=== Exercise aim ===
Look through the records, and wherever the string "True" turns up, copy out that line.

=== Data supplied ===
● ● ● ● ● ● ●

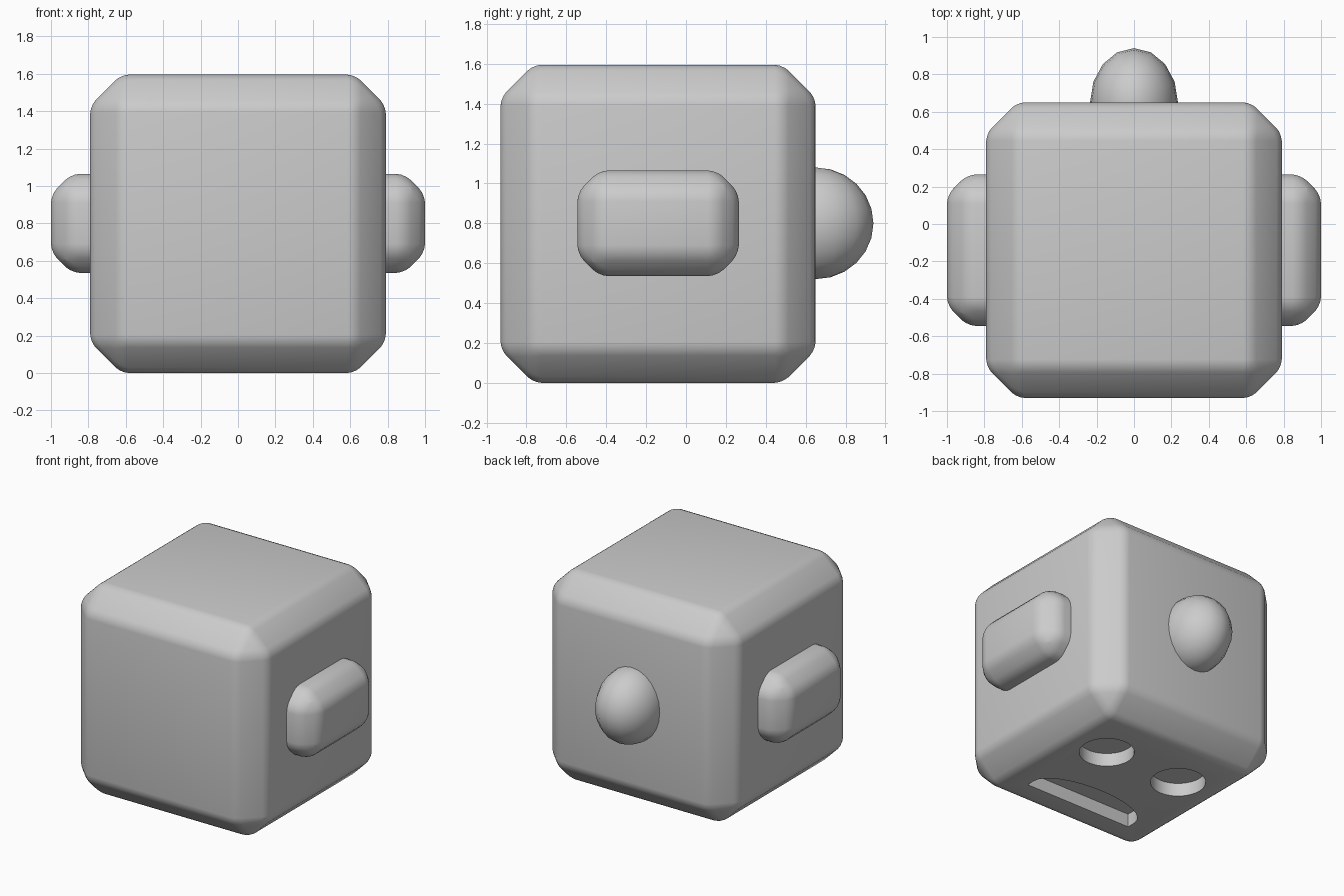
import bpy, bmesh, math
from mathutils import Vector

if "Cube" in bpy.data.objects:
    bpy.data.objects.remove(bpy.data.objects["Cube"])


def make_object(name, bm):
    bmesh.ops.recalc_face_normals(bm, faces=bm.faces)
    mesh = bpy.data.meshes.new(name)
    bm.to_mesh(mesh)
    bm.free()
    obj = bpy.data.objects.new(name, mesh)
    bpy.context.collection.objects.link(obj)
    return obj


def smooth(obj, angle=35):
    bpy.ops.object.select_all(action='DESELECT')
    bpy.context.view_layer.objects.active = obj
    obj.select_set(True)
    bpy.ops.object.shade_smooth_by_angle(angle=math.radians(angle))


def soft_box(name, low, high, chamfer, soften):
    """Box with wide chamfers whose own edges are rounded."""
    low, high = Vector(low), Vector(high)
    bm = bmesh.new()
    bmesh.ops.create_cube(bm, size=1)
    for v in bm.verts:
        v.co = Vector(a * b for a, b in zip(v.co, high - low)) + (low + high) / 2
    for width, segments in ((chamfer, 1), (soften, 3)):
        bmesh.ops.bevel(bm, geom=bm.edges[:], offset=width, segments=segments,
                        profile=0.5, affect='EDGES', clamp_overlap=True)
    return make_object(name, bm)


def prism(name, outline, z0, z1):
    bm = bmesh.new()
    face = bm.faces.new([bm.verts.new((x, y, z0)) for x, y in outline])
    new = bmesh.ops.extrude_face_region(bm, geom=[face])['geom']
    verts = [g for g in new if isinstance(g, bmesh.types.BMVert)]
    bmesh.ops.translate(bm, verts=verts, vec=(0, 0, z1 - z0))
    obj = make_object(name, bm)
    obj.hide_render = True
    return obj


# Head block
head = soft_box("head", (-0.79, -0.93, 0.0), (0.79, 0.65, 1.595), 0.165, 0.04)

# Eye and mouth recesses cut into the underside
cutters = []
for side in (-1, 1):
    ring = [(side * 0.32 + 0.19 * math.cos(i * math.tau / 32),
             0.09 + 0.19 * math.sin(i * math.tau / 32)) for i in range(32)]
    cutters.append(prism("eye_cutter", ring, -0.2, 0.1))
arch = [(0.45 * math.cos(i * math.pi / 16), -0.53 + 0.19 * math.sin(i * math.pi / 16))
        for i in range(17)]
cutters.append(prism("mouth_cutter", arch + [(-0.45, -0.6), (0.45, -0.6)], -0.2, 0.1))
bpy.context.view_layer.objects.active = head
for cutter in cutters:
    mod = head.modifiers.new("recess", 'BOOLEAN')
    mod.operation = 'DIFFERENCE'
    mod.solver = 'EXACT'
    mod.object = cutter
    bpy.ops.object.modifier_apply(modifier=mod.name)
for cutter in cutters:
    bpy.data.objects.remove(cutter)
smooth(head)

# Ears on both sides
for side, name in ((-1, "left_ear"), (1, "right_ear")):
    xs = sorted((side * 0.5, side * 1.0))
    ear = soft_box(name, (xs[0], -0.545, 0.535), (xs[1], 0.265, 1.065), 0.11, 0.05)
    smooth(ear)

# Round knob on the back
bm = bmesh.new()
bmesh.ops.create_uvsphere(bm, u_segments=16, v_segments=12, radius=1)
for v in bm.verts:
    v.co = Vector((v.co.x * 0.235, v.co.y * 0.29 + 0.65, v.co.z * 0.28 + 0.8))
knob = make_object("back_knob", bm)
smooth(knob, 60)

● ● ● ● ● ● ●

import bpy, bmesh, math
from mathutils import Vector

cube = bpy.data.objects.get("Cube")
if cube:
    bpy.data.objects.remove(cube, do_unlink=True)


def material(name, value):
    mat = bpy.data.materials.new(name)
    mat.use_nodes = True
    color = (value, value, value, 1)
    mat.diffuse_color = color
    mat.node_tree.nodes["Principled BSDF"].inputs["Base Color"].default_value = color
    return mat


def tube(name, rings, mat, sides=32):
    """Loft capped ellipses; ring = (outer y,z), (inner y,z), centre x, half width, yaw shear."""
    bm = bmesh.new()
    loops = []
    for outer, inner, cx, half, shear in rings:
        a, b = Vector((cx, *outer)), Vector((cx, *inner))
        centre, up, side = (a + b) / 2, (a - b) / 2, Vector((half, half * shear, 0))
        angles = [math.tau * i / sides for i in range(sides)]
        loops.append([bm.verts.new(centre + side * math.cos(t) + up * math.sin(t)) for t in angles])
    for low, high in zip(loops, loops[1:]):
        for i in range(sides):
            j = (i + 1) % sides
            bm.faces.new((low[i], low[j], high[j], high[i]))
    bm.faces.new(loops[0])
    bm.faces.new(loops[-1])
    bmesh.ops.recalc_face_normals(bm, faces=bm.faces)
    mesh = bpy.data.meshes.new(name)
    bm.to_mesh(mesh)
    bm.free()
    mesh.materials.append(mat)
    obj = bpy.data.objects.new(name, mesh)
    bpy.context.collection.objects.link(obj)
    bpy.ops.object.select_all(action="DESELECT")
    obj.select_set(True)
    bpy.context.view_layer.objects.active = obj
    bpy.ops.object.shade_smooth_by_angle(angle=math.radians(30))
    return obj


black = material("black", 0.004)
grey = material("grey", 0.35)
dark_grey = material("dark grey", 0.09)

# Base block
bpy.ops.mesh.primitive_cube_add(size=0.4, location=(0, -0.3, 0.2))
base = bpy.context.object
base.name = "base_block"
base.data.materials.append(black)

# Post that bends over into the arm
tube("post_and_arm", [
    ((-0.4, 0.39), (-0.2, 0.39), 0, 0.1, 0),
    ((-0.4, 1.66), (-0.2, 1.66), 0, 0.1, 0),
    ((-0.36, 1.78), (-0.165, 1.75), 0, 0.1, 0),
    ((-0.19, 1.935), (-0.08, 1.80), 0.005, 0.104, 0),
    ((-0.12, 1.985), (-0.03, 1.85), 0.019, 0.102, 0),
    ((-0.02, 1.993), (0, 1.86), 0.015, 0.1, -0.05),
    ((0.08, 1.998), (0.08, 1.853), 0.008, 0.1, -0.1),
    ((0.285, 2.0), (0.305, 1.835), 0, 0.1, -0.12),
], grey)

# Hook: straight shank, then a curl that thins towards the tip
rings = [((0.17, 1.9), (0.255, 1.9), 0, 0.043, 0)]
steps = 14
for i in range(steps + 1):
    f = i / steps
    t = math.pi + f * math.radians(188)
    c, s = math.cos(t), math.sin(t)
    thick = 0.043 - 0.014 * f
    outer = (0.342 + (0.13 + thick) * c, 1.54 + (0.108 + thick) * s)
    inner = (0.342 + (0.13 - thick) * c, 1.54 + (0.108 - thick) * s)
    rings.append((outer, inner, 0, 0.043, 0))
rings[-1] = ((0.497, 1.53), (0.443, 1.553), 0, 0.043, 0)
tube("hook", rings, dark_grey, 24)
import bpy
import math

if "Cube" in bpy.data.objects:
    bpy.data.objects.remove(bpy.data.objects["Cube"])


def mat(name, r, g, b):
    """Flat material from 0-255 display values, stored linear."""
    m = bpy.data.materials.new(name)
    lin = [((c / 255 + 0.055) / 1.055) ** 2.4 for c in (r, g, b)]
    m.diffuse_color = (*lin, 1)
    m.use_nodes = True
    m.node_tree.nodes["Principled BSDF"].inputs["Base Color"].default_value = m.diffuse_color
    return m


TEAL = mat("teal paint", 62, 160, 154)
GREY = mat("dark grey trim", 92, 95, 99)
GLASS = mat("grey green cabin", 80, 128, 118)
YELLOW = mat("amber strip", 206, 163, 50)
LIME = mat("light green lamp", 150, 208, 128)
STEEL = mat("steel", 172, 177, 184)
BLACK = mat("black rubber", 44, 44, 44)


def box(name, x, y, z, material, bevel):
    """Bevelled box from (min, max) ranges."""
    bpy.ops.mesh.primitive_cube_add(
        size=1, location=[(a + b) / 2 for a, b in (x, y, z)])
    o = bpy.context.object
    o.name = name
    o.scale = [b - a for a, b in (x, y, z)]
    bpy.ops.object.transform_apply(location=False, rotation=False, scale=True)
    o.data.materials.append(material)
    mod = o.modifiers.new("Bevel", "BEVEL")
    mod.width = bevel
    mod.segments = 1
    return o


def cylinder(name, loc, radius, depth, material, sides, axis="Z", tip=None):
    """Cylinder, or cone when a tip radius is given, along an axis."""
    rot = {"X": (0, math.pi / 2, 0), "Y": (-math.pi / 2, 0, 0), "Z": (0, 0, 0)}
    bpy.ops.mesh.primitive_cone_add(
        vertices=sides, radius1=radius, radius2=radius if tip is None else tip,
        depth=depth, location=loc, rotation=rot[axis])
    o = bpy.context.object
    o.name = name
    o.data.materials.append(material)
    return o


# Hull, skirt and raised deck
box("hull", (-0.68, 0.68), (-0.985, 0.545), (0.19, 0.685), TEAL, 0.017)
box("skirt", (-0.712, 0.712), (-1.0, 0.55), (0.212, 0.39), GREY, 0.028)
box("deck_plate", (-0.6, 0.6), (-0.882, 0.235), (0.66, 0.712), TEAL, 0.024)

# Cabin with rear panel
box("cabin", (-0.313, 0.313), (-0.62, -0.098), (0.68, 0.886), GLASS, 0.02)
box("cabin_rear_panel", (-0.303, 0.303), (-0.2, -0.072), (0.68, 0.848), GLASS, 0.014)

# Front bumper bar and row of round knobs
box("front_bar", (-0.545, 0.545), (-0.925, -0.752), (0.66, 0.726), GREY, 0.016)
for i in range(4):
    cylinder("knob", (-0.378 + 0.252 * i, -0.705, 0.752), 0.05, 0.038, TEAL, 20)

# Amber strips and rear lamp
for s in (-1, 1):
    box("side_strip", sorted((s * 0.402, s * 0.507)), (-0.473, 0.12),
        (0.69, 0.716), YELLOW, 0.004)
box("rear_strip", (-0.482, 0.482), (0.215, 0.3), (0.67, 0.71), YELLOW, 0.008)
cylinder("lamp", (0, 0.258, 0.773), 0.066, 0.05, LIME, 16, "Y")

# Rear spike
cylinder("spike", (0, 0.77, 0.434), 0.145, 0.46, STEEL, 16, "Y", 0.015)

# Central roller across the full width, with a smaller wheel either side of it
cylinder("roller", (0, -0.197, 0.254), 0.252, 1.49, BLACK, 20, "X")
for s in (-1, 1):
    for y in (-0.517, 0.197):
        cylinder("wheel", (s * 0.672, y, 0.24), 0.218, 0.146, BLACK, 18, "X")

● ● ● ● ● ● ●

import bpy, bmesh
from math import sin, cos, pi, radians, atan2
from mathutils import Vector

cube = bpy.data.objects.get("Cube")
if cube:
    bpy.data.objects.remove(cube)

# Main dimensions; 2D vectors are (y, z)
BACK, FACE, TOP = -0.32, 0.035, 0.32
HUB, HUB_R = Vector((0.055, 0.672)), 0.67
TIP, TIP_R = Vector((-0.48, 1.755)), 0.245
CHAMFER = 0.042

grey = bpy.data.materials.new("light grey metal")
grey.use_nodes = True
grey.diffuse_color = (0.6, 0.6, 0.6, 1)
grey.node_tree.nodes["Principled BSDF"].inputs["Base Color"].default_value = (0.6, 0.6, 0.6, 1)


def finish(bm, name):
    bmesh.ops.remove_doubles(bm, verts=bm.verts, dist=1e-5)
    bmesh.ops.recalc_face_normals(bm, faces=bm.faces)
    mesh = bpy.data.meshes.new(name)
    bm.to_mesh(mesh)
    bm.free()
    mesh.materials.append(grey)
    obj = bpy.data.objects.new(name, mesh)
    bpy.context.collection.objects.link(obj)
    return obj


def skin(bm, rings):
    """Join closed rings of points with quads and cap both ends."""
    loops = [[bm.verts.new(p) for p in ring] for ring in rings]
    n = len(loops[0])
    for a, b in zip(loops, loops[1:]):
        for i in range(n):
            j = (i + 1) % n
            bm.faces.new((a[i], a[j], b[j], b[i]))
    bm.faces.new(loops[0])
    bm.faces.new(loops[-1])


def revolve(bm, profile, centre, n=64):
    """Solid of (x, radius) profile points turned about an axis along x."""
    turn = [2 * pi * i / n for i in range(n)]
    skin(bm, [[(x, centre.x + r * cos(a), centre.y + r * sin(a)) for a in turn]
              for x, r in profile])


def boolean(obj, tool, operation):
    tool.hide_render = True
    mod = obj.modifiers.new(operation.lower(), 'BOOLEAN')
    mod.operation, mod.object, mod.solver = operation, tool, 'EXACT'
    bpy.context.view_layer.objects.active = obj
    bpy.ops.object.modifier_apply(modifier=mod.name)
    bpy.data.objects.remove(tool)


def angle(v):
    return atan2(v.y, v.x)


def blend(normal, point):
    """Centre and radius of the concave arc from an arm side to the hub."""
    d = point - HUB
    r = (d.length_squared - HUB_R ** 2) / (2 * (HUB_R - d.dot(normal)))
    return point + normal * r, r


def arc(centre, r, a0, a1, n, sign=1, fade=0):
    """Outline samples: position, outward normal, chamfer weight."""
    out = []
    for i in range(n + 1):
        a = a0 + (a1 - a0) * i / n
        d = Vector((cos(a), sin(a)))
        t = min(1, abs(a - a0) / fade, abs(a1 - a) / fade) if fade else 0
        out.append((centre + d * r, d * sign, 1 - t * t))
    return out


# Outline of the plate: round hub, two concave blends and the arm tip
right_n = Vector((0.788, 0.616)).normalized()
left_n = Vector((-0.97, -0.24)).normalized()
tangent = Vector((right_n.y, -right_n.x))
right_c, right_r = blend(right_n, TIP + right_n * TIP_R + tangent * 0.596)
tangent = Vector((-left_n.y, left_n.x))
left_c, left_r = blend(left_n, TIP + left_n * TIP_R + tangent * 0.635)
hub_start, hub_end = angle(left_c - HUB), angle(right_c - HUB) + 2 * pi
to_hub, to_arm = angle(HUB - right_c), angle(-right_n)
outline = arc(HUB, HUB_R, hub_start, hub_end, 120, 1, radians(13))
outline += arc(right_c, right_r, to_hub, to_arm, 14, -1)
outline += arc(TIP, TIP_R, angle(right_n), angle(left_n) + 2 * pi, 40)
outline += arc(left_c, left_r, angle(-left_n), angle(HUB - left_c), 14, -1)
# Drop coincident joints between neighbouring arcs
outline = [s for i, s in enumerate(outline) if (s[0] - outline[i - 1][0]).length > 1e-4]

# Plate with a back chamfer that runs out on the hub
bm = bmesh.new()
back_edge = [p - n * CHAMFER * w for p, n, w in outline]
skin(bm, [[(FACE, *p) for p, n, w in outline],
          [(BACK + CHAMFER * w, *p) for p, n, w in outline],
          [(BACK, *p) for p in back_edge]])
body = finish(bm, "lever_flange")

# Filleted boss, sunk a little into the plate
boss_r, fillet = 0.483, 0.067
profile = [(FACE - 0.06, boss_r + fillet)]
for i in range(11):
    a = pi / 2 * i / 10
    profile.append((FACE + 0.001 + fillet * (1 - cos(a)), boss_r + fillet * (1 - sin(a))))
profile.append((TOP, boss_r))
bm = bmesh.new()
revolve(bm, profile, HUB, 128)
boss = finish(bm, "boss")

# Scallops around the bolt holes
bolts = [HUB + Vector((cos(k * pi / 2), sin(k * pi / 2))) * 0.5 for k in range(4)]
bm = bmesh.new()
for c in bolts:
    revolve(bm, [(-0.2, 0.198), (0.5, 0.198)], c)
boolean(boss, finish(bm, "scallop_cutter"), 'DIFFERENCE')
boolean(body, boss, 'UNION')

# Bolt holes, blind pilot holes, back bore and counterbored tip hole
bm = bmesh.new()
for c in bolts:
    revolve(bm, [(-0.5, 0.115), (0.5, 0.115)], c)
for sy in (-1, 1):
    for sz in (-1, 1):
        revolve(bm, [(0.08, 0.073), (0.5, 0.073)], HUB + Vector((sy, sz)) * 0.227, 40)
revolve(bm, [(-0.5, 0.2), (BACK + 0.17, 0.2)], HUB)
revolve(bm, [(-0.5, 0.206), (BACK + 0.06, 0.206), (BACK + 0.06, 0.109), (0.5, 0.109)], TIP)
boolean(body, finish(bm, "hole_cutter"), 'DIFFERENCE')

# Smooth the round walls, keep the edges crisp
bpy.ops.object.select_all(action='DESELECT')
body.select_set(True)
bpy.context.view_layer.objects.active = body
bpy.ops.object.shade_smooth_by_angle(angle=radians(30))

● ● ● ● ● ● ●

=== Answer space ===
    obj.select_set(True)
                        profile=0.5, affect='EDGES', clamp_overlap=True)
    obj.hide_render = True
    bpy.data.objects.remove(cube, do_unlink=True)
    mat.use_nodes = True
    obj.select_set(True)
    m.use_nodes = True
    bpy.ops.object.transform_apply(location=False, rotation=False, scale=True)
grey.use_nodes = True
    tool.hide_render = True
body.select_set(True)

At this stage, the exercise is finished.